### Task to carry out
How many lines of these entries hold the string "railBottom"? Reply with the number alone.

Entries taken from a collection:
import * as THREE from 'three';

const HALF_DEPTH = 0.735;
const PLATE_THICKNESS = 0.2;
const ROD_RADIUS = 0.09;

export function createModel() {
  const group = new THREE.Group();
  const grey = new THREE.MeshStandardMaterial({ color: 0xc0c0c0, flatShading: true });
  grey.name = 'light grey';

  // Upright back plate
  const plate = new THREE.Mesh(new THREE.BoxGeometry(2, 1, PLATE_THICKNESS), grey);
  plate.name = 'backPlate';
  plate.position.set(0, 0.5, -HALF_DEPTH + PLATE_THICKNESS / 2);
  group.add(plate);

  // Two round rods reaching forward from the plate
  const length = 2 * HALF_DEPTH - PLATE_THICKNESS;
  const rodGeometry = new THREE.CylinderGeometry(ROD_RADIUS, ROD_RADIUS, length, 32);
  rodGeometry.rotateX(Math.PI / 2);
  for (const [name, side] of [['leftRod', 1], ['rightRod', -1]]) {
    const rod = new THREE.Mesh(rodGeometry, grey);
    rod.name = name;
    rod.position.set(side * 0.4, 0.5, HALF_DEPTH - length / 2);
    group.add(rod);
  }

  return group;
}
==
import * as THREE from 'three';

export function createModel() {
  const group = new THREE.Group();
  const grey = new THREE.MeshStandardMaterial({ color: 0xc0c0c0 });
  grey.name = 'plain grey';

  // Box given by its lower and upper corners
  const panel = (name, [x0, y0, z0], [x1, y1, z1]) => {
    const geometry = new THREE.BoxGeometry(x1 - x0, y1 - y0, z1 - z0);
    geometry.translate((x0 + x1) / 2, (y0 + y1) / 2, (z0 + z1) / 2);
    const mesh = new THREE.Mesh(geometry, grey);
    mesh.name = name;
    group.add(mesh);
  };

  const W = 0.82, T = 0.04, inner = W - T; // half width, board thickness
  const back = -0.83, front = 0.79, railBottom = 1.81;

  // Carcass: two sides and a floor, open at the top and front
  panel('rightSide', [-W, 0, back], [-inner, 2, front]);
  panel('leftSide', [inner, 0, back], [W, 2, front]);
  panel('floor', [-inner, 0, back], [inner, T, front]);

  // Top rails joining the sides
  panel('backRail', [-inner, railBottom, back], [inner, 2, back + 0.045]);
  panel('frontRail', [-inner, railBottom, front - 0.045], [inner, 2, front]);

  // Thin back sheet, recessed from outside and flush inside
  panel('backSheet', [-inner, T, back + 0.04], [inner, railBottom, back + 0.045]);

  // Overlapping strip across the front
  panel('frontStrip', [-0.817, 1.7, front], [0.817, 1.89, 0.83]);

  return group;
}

### Your solution
4